During the VIth century, the immense territory of Gilly, crossed by the Roman road which linked Chalon-sur-Saône to Langres, belonged to Eleuther a rich Gallo-Romaine from Autun, whose son was none other Germain , bishop of Paris (the future Saint Germain). As such, when on the death of the latter the land which he had inherited was given to the Benedictine monastery, which thus became the powerful Saint Germain Abbey and which founded a priory in Gilly. Germain has remained ever since the patron Saint of the village and his name was given to the church.
In the XIIthe century, Gilly priory passed into the hands of the Cistercians. Not far from Gilly, the Abbey of Cîteaux, founded in 1098 by Robert de Molesnes expanded to such an extent that monks of Gilly found themselves encircled. Constant quarelling, the estrangement of the mother abbey of Saint Germain des Prés and the precarious situation obliged the benedictines to sell their priory to the monks of Cîteaux.
In the XVIth century, the priory becomes a fortress. During the « hundred years war », the eclesiasticals of Cîteaux built fortification around the priory of Gilly to protect their goods and themselves.
In the XVIth and XVth centuries, the village of Gilly has two equally important fortified châteaux : the cistercian fortress and another, just opposite, the Montbis château. As the relations were not the most cordial, the monks presented themselves as purchasers when Guillaume de Vienne put his château up for sale in 1469 and totally destroyed it immediately afterwards. Thus, the Cistercian château remained the only one in Gilly
In the XVIth century, the chateau was devasted, sacked, plundered and burnt. It was finally demolished in 1591 on the orders of the Duke of Nemours then razed to the foundations in 1595.
In the XVIIth century, the 51st abbot of Citeaux, Nicolas Boucherat, decided to resuscitate on the vestiges of the fortress a pleasant retreat for the abbots. He restored the moats and in place of ramparts built 7 square pavillions in the middle of which featured courtyards facing East, West and South. After his death in 1625, his successor Pierre de Nivelle finished the works. The château became a spacious, delicately decorated and precious household.

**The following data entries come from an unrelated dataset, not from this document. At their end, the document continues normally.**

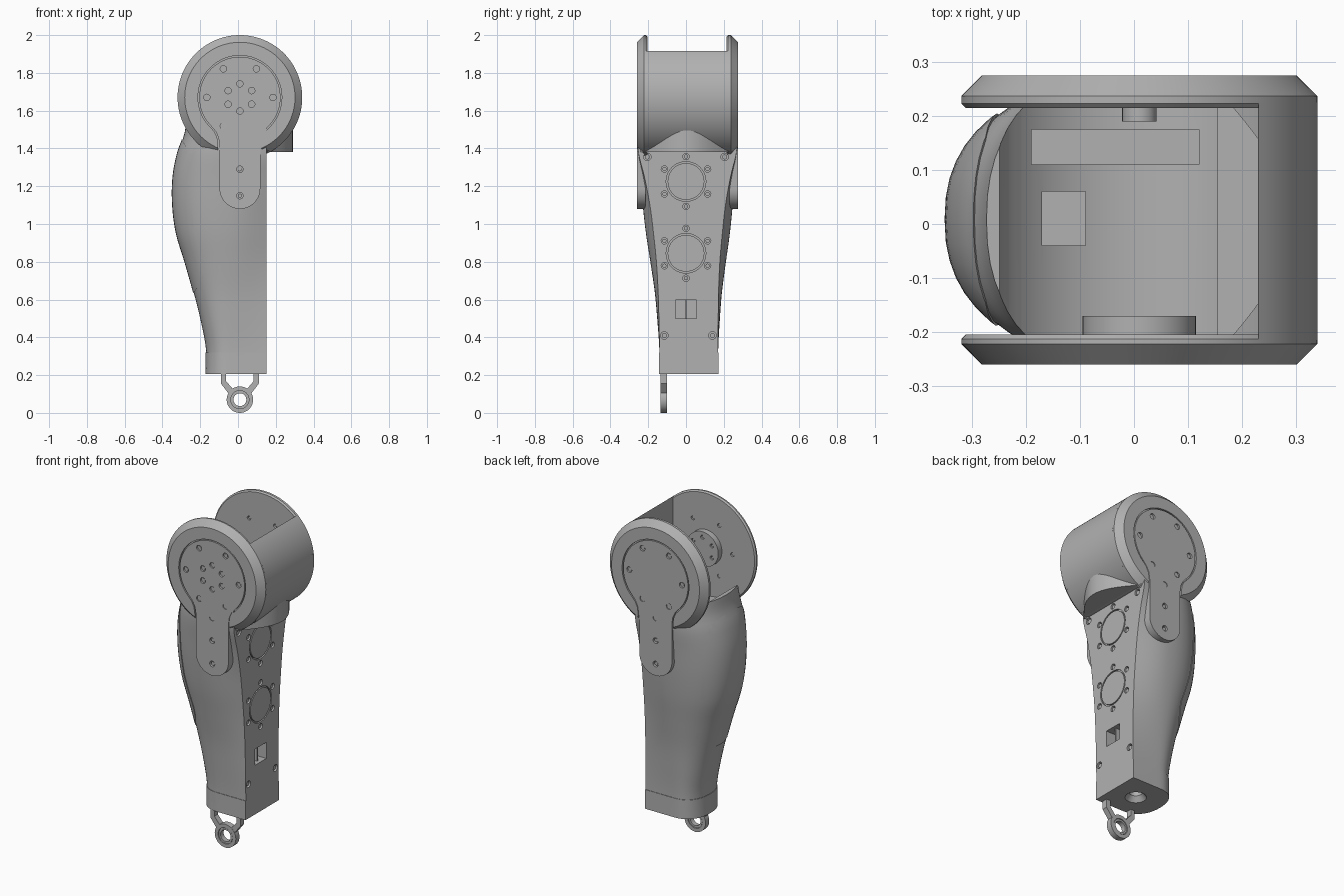
import bpy, bmesh
from math import sin, cos, pi, radians

if "Cube" in bpy.data.objects:
    bpy.data.objects.remove(bpy.data.objects["Cube"])

grey = bpy.data.materials.new("plain grey")
grey.use_nodes = True
grey.diffuse_color = (0.44, 0.44, 0.44, 1)
grey.node_tree.nodes["Principled BSDF"].inputs["Base Color"].default_value = grey.diffuse_color
parts = []
HX, HZ = 0.01, 1.67      # hip axis
R = 0.33                 # cheek radius


def place(p, axis, h):
    u, v = p
    return {"x": (h, u, v), "y": (u, h, v), "z": (u, v, h)}[axis]


def circle(cu, cv, r, n=48, a0=0, a1=360):
    full = a1 - a0 == 360
    steps = n if full else n - 1
    return [(cu + r * cos(radians(a0 + (a1 - a0) * i / steps)),
             cv + r * sin(radians(a0 + (a1 - a0) * i / steps))) for i in range(n)]


def loft(bm, rings, wrap=False):
    vs = [[bm.verts.new(p) for p in ring] for ring in rings]
    n = len(vs[0])
    pairs = list(zip(vs, vs[1:])) + ([(vs[-1], vs[0])] if wrap else [])
    for a, b in pairs:
        for i in range(n):
            j = (i + 1) % n
            bm.faces.new((a[i], a[j], b[j], b[i]))
    if not wrap:
        bm.faces.new(vs[0])
        bm.faces.new(vs[-1])


def prism(bm, pts, axis, lo, hi):
    loft(bm, [[place(p, axis, h) for p in pts] for h in (lo, hi)])


def tube(bm, cu, cv, r1, r2, axis, lo, hi):
    loft(bm, [[place(p, axis, h) for p in circle(cu, cv, r)]
              for r, h in ((r1, lo), (r2, lo), (r2, hi), (r1, hi))], True)


def rect(u0, u1, v0, v1):
    return [(u0, v0), (u1, v0), (u1, v1), (u0, v1)]


def finish(name, bm, keep=True):
    bmesh.ops.recalc_face_normals(bm, faces=bm.faces)
    me = bpy.data.meshes.new(name)
    bm.to_mesh(me)
    bm.free()
    me.materials.append(grey)
    ob = bpy.data.objects.new(name, me)
    bpy.context.scene.collection.objects.link(ob)
    if keep:
        parts.append(ob)
    return ob


def cut(ob, bm, op="DIFFERENCE"):
    cutter = finish("cutter", bm, False)
    m = ob.modifiers.new("cut", "BOOLEAN")
    m.object, m.operation, m.solver = cutter, op, "EXACT"
    dg = bpy.context.evaluated_depsgraph_get()
    me = bpy.data.meshes.new_from_object(ob.evaluated_get(dg))
    ob.modifiers.clear()
    ob.data = me
    me.materials.clear()
    me.materials.append(grey)
    bpy.data.objects.remove(cutter)


# Screws: a sunk hole in the part and a small head inside it
screws = bmesh.new()


def drill(bm, pts, axis, face, out, r=0.017):
    for u, v in pts:
        prism(bm, circle(u, v, r, 16), axis, face - out * 0.02, face + out * 0.01)
        prism(screws, circle(u, v, r * 0.65, 12), axis, face - out * 0.025, face - out * 0.006)


# Leg shell: height, back edge x, flat-face half width, widest half width
KEYS = [(0.20, -0.17, 0.155, 0.155), (0.34, -0.17, 0.155, 0.156), (0.50, -0.20, 0.157, 0.166),
        (0.64, -0.235, 0.160, 0.178), (0.80, -0.28, 0.168, 0.20), (0.95, -0.325, 0.182, 0.222),
        (1.10, -0.345, 0.200, 0.238), (1.25, -0.343, 0.228, 0.25), (1.38, -0.318, 0.26, 0.262),
        (1.47, -0.286, 0.262, 0.262), (1.56, -0.27, 0.262, 0.262)]


def profile(z):
    i = max(k for k in range(len(KEYS) - 1) if KEYS[k][0] <= z)
    p0, p1, p2 = KEYS[max(i - 1, 0)], KEYS[i], KEYS[i + 1]
    p3 = KEYS[min(i + 2, len(KEYS) - 1)]
    h = p2[0] - p1[0]
    t = (z - p1[0]) / h
    out = []
    for k in (1, 2, 3):
        m1 = (p2[k] - p0[k]) / (p2[0] - p0[0]) * h
        m2 = (p3[k] - p1[k]) / (p3[0] - p1[0]) * h
        out.append((2*t**3 - 3*t**2 + 1) * p1[k] + (t**3 - 2*t**2 + t) * m1
                   + (3*t**2 - 2*t**3) * p2[k] + (t**3 - t**2) * m2)
    return out


def section(z, off=0.0):
    xl, a, b = profile(z)
    xl, a, b = xl - off, a + off, b + off
    xm, front = -0.04, 0.15
    mid = 0.015 - 0.0075 * min(1, max(0, z - 0.3))
    half = [(front + (xm - front) * i / 6, a + (b - a) * sin(i / 6 * pi / 2)) for i in range(6)]
    for i in range(13):
        t = i / 12 * pi / 2
        half.append((xm + (xl - xm) * sin(t) ** 0.87, b * max(cos(t), 0) ** 0.87))
    pts = half + [(x, -y) for x, y in half[-2::-1]]
    return [(x, y + mid, z) for x, y in pts]


def shell(lo, hi, n, off=0.0):
    bm = bmesh.new()
    loft(bm, [section(lo + (hi - lo) * i / n, off) for i in range(n + 1)])
    return bm


body = finish("leg_body", shell(0.31, 1.54, 42))
bm = bmesh.new()
prism(bm, circle(HX, HZ, 0.29, 96), "y", -0.21, 0.22)
cut(body, bm)
bm = bmesh.new()
prism(bm, rect(-0.19, 0.12, 0.11, 0.175), "z", 1.33, 1.6)
prism(bm, rect(-0.17, -0.09, -0.04, 0.06), "z", 1.33, 1.6)
cut(body, bm)

# Motor rings, bolts and port on the flat face
bm = bmesh.new()
for z in (1.225, 0.845):
    tube(bm, 0, z, 0.097, 0.105, "x", 0.14, 0.16)
    drill(bm, circle(0, z, 0.132, 6, 30, 390), "x", 0.15, 1)
drill(bm, [(-0.205, 1.355), (0.205, 1.355), (-0.115, 0.41), (0.14, 0.41)], "x", 0.15, 1, 0.02)
prism(bm, rect(-0.055, 0.055, 0.5, 0.597), "x", 0.05, 0.16)
cut(body, bm)
bm = bmesh.new()
prism(bm, rect(-0.004, 0.004, 0.495, 0.6), "x", 0.04, 0.13)
finish("port_divider", bm)

# Foot cap with a conical socket below
cap = finish("foot_cap", shell(0.205, 0.32, 2, 0.003))
bm = bmesh.new()
loft(bm, [[(x, y, z) for x, y in circle(0, 0.015, r)]
          for r, z in ((0.062, 0.2), (0.035, 0.235), (0.035, 0.27))])
cut(cap, bm)

# Calf cover, a thin raised skin on the back edge
cover = finish("calf_cover", shell(0.6, 1.5, 32, 0.004))
bm = bmesh.new()
prism(bm, [(-0.5, 1.44), (-0.30, 1.45), (-0.275, 1.41), (-0.258, 1.3), (-0.25, 1.12),
           (-0.235, 0.99), (-0.205, 0.88), (-0.18, 0.80), (-0.176, 0.75), (-0.19, 0.70),
           (-0.235, 0.635), (-0.5, 0.63)], "y", -0.5, 0.5)
cut(cover, bm, "INTERSECT")


# Cheek discs and keyhole plates
def keyhole(off):
    neck = [(0.128 + off, 1.49), (0.114 + off, 1.46), (0.108 + off, 1.42)]
    return (circle(HX, HZ, 0.215 + off, 56, -45, 225)
            + [(HX - x, z) for x, z in neck]
            + circle(HX, 1.188, 0.108 + off, 24, 180, 360)
            + [(HX + x, z) for x, z in neck[::-1]])


bolt_ring = circle(HX, HZ, 0.175, 6)
stem = [(HX, 1.425), (HX, 1.29), (HX, 1.15)]
for side, inner, face, out in (("front", -0.205, -0.26, -1), ("back", 0.215, 0.275, 1)):
    bm = bmesh.new()
    loft(bm, [[(x, y, z) for x, z in circle(HX, HZ, r, 96)]
              for r, y in ((R - 0.008, inner), (R, inner + out * 0.008),
                           (R, face - out * 0.038), (R - 0.038, face))])
    disc = finish(side + "_cheek", bm)
    bm = bmesh.new()
    prism(bm, keyhole(0.007), "y", face - out * 0.012, face + out * 0.02)
    drill(bm, bolt_ring, "y", inner, -out, 0.012)
    cut(disc, bm)
    top = face - out * 0.001
    bm = bmesh.new()
    prism(bm, keyhole(0), "y", face - out * 0.045, top)
    plate = finish(side + "_keyhole_plate", bm)
    bm = bmesh.new()
    drill(bm, bolt_ring + stem, "y", top, out)
    if side == "front":
        drill(bm, circle(HX, HZ, 0.072, 6, 30, 390), "y", top, out)
    cut(plate, bm)

# Hip flange and pivot stub inside the fork
bm = bmesh.new()
prism(bm, circle(HX, HZ, 0.105), "y", -0.22, -0.17)
flange = finish("hip_flange", bm)
bm = bmesh.new()
drill(bm, circle(HX, HZ, 0.072, 6, 30, 390), "y", -0.17, 1, 0.012)
cut(flange, bm)
bm = bmesh.new()
prism(bm, circle(HX, HZ, 0.032, 24), "y", 0.19, 0.22)
finish("pivot_stub", bm)

# Wall joining the cheeks, with a swollen lower lip
bm = bmesh.new()
prism(bm, circle(HX, HZ, R, 40, 48, -61.5) + [(0.14, 1.38)]
      + circle(HX, HZ, 0.29, 10, -64, -40.7), "y", -0.215, 0.225)
finish("fork_wall", bm)
bm = bmesh.new()
lens = [(0.155 + 0.135 * cos(t * pi / 48), 0.005 + 0.245 * t / 24) for t in range(-24, 25)]
prism(bm, lens, "z", 1.38, 1.5)
finish("wall_lip", bm)

# Rod eye below the foot
bm = bmesh.new()
tube(bm, HX, 0.07, 0.048, 0.07, "y", -0.135, -0.1)
tube(bm, HX, 0.07, 0.034, 0.045, "y", -0.132, -0.103)
tube(bm, HX, 0.07, 0.043, 0.05, "y", -0.126, -0.109)
for s in (1, -1):
    arm = [(0.1, 0.22), (0.1, 0.155), (0.062, 0.105), (0.036, 0.125), (0.073, 0.168), (0.073, 0.22)]
    prism(bm, [(HX + s * x, z) for x, z in arm], "y", -0.134, -0.101)
finish("rod_eye", bm)

finish("screws", screws)

bpy.ops.object.select_all(action="DESELECT")
for ob in parts:
    ob.select_set(True)
bpy.context.view_layer.objects.active = body
bpy.ops.object.shade_smooth_by_angle(angle=radians(32))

After the French Revolution, the properties of the cistercians monks were declared as national treasures. The 17th January 1971, the members of the local administration adjudicate to the citizen Foucard, wood salesman in Paris, the Castel of Gilly, the lands of Clos de Vougeot and the farm of Bretigny.
In XIX and XXth centuries, the proprietors follow one after another. Successive farmers exploit the 100 ha attached to the chateau’s farm. The monk communal dwellings are used as stables.
During the 70’s the ancient abbot’s residence became the property of the Côte d’Or. A Château-Theater was inaugurated on the 12th January 1978. After the theater, the county of the Côte d’Or sold the building to René Traversac, founder of the goup « Grandes Etapes Françaises » on December 1987. After gargantuan restorations and transformations, the hotel opened its doors in 1988.